● **THE PROBLEM**: Lines from the line with "[on_wall(w, -0.045, X1" to the line with "# Rooftop stair house" in the entries below, and only those, must be output exactly, with both ends included.

● **RECORDS TO PROCESS**:
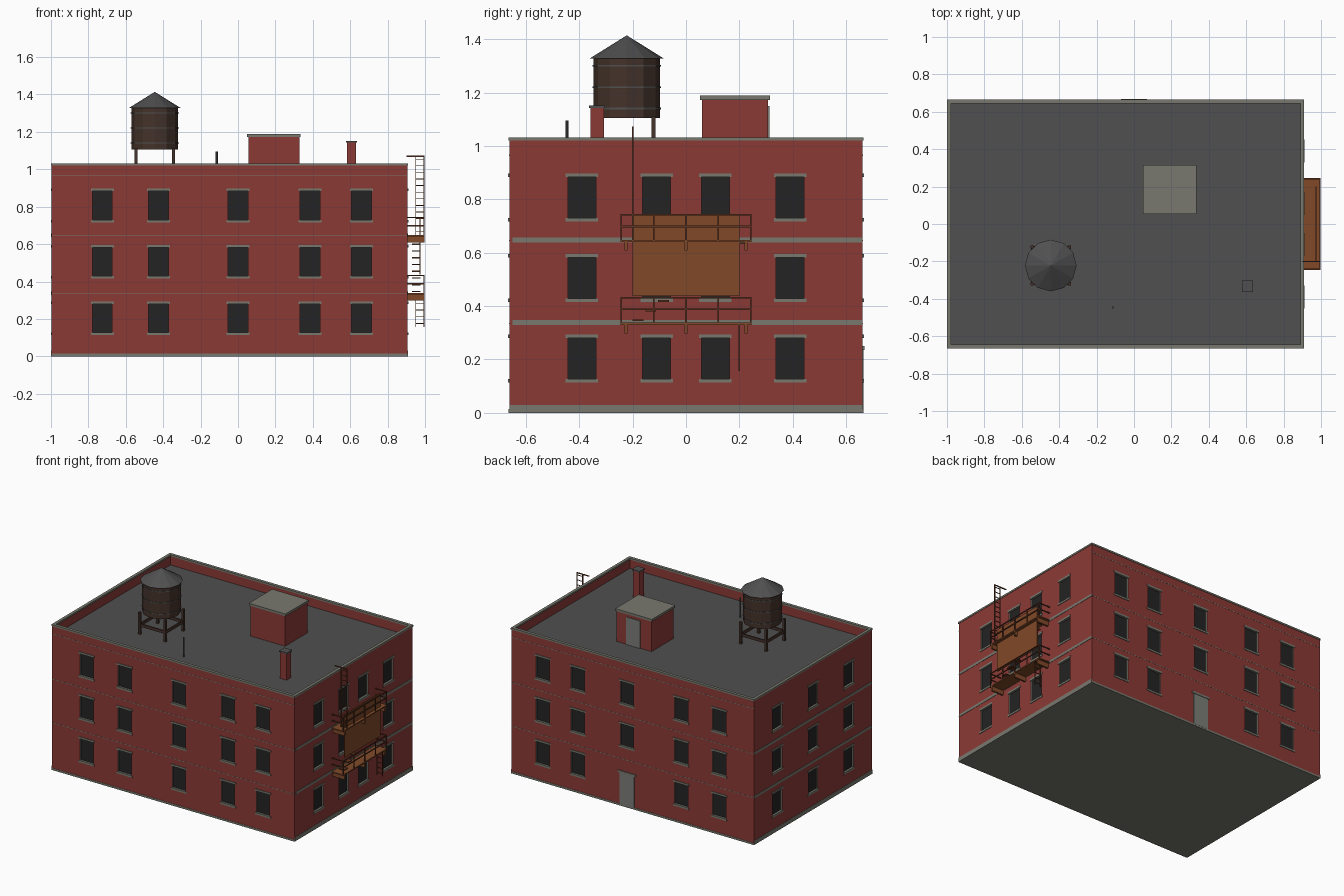
import bpy, bmesh, math
from mathutils import Matrix, Vector

if "Cube" in bpy.data.objects:
    bpy.data.objects.remove(bpy.data.objects["Cube"], do_unlink=True)


def material(name, rgb):
    m = bpy.data.materials.new(name)
    m.use_nodes = True
    m.diffuse_color = (*rgb, 1)
    bsdf = m.node_tree.nodes["Principled BSDF"]
    bsdf.inputs["Base Color"].default_value = (*rgb, 1)
    bsdf.inputs["Roughness"].default_value = 0.9
    return m


BRICK = material("red brick", (0.26, 0.042, 0.036))
STONE = material("pale stone", (0.19, 0.19, 0.16))
GLASS = material("dark glass", (0.017, 0.017, 0.017))
ROOF = material("roof felt", (0.08, 0.08, 0.08))
WOOD = material("dark wood", (0.058, 0.032, 0.023))
RUST = material("rusty plate", (0.22, 0.068, 0.022))
IRON = material("rusty iron", (0.12, 0.036, 0.016))
DOOR = material("grey door", (0.2, 0.21, 0.19))


def finish(name, bm, mats):
    me = bpy.data.meshes.new(name)
    bm.to_mesh(me)
    bm.free()
    for m in mats:
        me.materials.append(m)
    ob = bpy.data.objects.new(name, me)
    bpy.context.collection.objects.link(ob)
    return ob


def add_box(bm, lo, hi):
    lo, hi = Vector(lo), Vector(hi)
    size = [abs(d) for d in hi - lo]
    mat = Matrix.Translation((lo + hi) / 2) @ Matrix.Diagonal((*size, 1))
    verts = bmesh.ops.create_cube(bm, size=1, matrix=mat)["verts"]
    return {f for v in verts for f in v.link_faces}


def boxes(name, mat, spans):
    bm = bmesh.new()
    for lo, hi in spans:
        add_box(bm, lo, hi)
    return finish(name, bm, [mat])


def cylinder(name, mat, centre, r1, r2, z0, z1, sides):
    bm = bmesh.new()
    bmesh.ops.create_cone(bm, cap_ends=True, segments=sides, radius1=r1, radius2=r2,
                          depth=z1 - z0,
                          matrix=Matrix.Translation((*centre, (z0 + z1) / 2)))
    return finish(name, bm, [mat])


X0, X1, Y = -0.997, 0.907, 0.662
TOP, DECK, PARAPET = 1.02, 0.955, 0.016

# Each wall: normal axis, outward sign, plane position, window columns
LONG = (-0.725, -0.425, 0, 0.385, 0.66)
WALLS = {
    "front": (1, -1, -Y, LONG),
    "back": (1, 1, Y, LONG),
    "left": (0, 1, X1, (-0.39, -0.11, 0.11, 0.39)),
    "right": (0, -1, X0, (-0.4, 0, 0.4)),
}
ROWS = (0.127, 0.429, 0.73)
WIN_W, WIN_H = 0.105, 0.153


def on_wall(wall, u, width, z0, z1, inward, outward):
    axis, sign, plane, _ = WALLS[wall]
    ends = sorted((plane - sign * inward, plane + sign * outward))
    lo, hi = [0, 0, z0], [0, 0, z1]
    lo[axis], hi[axis] = ends
    lo[1 - axis], hi[1 - axis] = u - width / 2, u + width / 2
    return lo, hi


# Brick body with a sunken roof deck
bm = bmesh.new()
add_box(bm, (X0, -Y, 0), (X1, Y, TOP))
bm.normal_update()
top = max(bm.faces, key=lambda f: f.calc_center_median().z)
bmesh.ops.inset_region(bm, faces=[top], thickness=PARAPET)
deck = bmesh.ops.extrude_face_region(bm, geom=[top])["geom"]
bmesh.ops.translate(bm, verts=[g for g in deck if isinstance(g, bmesh.types.BMVert)],
                    vec=(0, 0, DECK - TOP))
if top.is_valid:
    bmesh.ops.delete(bm, geom=[top], context="FACES_ONLY")
bmesh.ops.recalc_face_normals(bm, faces=bm.faces)
for f in bm.faces:
    z = f.calc_center_median().z
    if abs(f.normal.z) > 0.9:
        f.material_index = 3 if abs(z - DECK) < 0.01 else 1
body = finish("brick_body", bm, [BRICK, STONE, GLASS, ROOF])

# Window openings: stone reveals and dark glass at the back, with lintels and sills
cut = bmesh.new()
trims = []
for wall, (axis, sign, plane, columns) in WALLS.items():
    for u in columns:
        for row, z in enumerate(ROWS):
            if wall == "back" and u == 0 and row == 0:
                continue
            faces = add_box(cut, *on_wall(wall, u, WIN_W, z, z + WIN_H, 0.011, 0.02))
            cut.normal_update()
            for f in faces:
                f.material_index = 2 if f.normal[axis] * sign < -0.9 else 1
            trims.append(on_wall(wall, u, 0.122, z - 0.014, z, 0.004, 0.004))
            trims.append(on_wall(wall, u, 0.122, z + WIN_H, z + WIN_H + 0.014, 0.004, 0.004))
cutter = finish("window_cutter", cut, [BRICK, STONE, GLASS, ROOF])
cutter.hide_render = True
mod = body.modifiers.new("openings", "BOOLEAN")
mod.operation, mod.solver, mod.object = "DIFFERENCE", "EXACT", cutter
bpy.context.view_layer.objects.active = body
bpy.ops.object.modifier_apply(modifier=mod.name)
bpy.data.objects.remove(cutter, do_unlink=True)
boxes("lintels_and_sills", STONE, trims)

# Back entrance
boxes("entrance_door", DOOR, [on_wall("back", 0, 0.115, 0.012, 0.235, 0.004, 0.003)])
boxes("entrance_lintel", STONE, [on_wall("back", 0, 0.14, 0.235, 0.25, 0.004, 0.006)])

# Floor bands, plinth and coping
bands = []
for wall in ("left", "right"):
    for z in (0.338, 0.648):
        bands.append(on_wall(wall, 0.005, 1.31, z - 0.009, z + 0.009, 0.004, 0.002))
    bands.append(on_wall(wall, 0, 2 * Y, 0, 0.03, 0.004, 0.002))
for wall in ("front", "back"):
    for z in (0.335, 0.645, 0.965):
        bands.append(on_wall(wall, -0.045, X1 - X0, z - 0.002, z + 0.002, 0.004, 0.001))
    bands.append(on_wall(wall, -0.045, X1 - X0, 0, 0.014, 0.004, 0.002))
boxes("stone_bands", STONE, bands)
boxes("coping", STONE,
      [on_wall(w, -0.045, X1 - X0 + 0.006, TOP, TOP + 0.012, 0.018, 0.003) for w in ("front", "back")]
      + [on_wall(w, 0, 2 * Y - 0.034, TOP, TOP + 0.012, 0.018, 0.003) for w in ("left", "right")])

# Rooftop stair house
boxes("stair_house", BRICK, [((0.055, 0.06, DECK), (0.328, 0.308, 1.172))])
boxes("stair_house_cap", STONE, [((0.048, 0.053, 1.172), (0.335, 0.315, 1.188))])
boxes("stair_house_door", DOOR, [((0.14, 0.305, DECK), (0.25, 0.313, 1.15))])

# Chimney and vent pipe
boxes("chimney", BRICK, [((0.582, -0.358, DECK), (0.632, -0.308, 1.142))])
boxes("chimney_cap", ROOF, [((0.577, -0.363, 1.142), (0.637, -0.303, 1.151))])
cylinder("vent_pipe", ROOF, (-0.113, -0.446), 0.006, 0.006, DECK, 1.095, 8)

# Water tank on a braced stand
TANK = Vector((-0.445, -0.222))
cylinder("water_tank", WOOD, TANK, 0.125, 0.125, 1.105, 1.33, 12)
cylinder("tank_roof", ROOF, TANK, 0.138, 0.0, 1.328, 1.414, 12)
for i, z in enumerate((1.14, 1.22, 1.3)):
    cylinder(f"tank_hoop_{i + 1}", ROOF, TANK, 0.129, 0.129, z - 0.003, z + 0.003, 12)
stand, R = [], 0.1
for sx in (-1, 1):
    for sy in (-1, 1):
        x, y = TANK.x + sx * R, TANK.y + sy * R
        stand.append(((x - 0.008, y - 0.008, DECK), (x + 0.008, y + 0.008, 1.11)))
    x, y = TANK.x + sx * R, TANK.y + sx * R
    stand.append(((x - 0.005, TANK.y - R, 1.01), (x + 0.005, TANK.y + R, 1.03)))
    stand.append(((TANK.x - R, y - 0.005, 1.01), (TANK.x + R, y + 0.005, 1.03)))
boxes("tank_stand", WOOD, stand)

# Fire escape platforms, brackets and railings
OUT, HALF, T = 0.998, 0.245, 0.006
plates, rails = [], []
for z in (0.338, 0.648):
    plates.append(((X1, -HALF, z - 0.008), (OUT, HALF, z)))
    for y in (-0.225, 0, 0.225):
        plates.append(((X1, y - T, z - 0.04), (OUT, y + T, z - 0.008)))
    for h in (0.053, 0.097):
        rails.append(((OUT - T, -HALF, z + h - T), (OUT, HALF, z + h)))
        for y in (-HALF, HALF - T):
            rails.append(((X1, y, z + h - T), (OUT, y + T, z + h)))
    for i in range(5):
        y = -HALF + T / 2 + i * (2 * HALF - T) / 4
        rails.append(((OUT - T, y - T / 2, z), (OUT, y + T / 2, z + 0.097)))
boxes("escape_platforms", RUST, plates)
boxes("escape_railings", IRON, rails)

# Side plate and treads of the flight between the platforms
boxes("stair_side_plate", RUST, [((0.971, -0.2, 0.437), (0.977, 0.2, 0.743))])
treads = []
for i in range(9):
    y, z = -0.18 + i * 0.048, 0.347 + i * 0.036
    treads.append(((0.93, y - 0.02, z - 0.003), (0.975, y + 0.02, z + 0.003)))
boxes("stair_treads", IRON, treads)


# Ladders up to the roof and down towards the ground
def ladder(name, y, z0, z1, extra=()):
    parts = [((x, y - 0.003, z0), (x + 0.005, y + 0.003, z1)) for x in (0.948, 0.992)]
    count = int((z1 - z0) / 0.034)
    for i in range(count):
        z = z0 + (i + 0.5) * (z1 - z0) / count
        parts.append(((0.948, y - 0.002, z - 0.002), (0.997, y + 0.002, z + 0.002)))
    boxes(name, IRON, parts + list(extra))


ladder("roof_ladder", -0.2, 0.648, 1.072, [((0.9, -0.203, 1.067), (0.997, -0.197, 1.073))])
ladder("drop_ladder", 0.2, 0.157, 0.338)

● **SOLUTION BELOW**:
      [on_wall(w, -0.045, X1 - X0 + 0.006, TOP, TOP + 0.012, 0.018, 0.003) for w in ("front", "back")]
      + [on_wall(w, 0, 2 * Y - 0.034, TOP, TOP + 0.012, 0.018, 0.003) for w in ("left", "right")])

# Rooftop stair house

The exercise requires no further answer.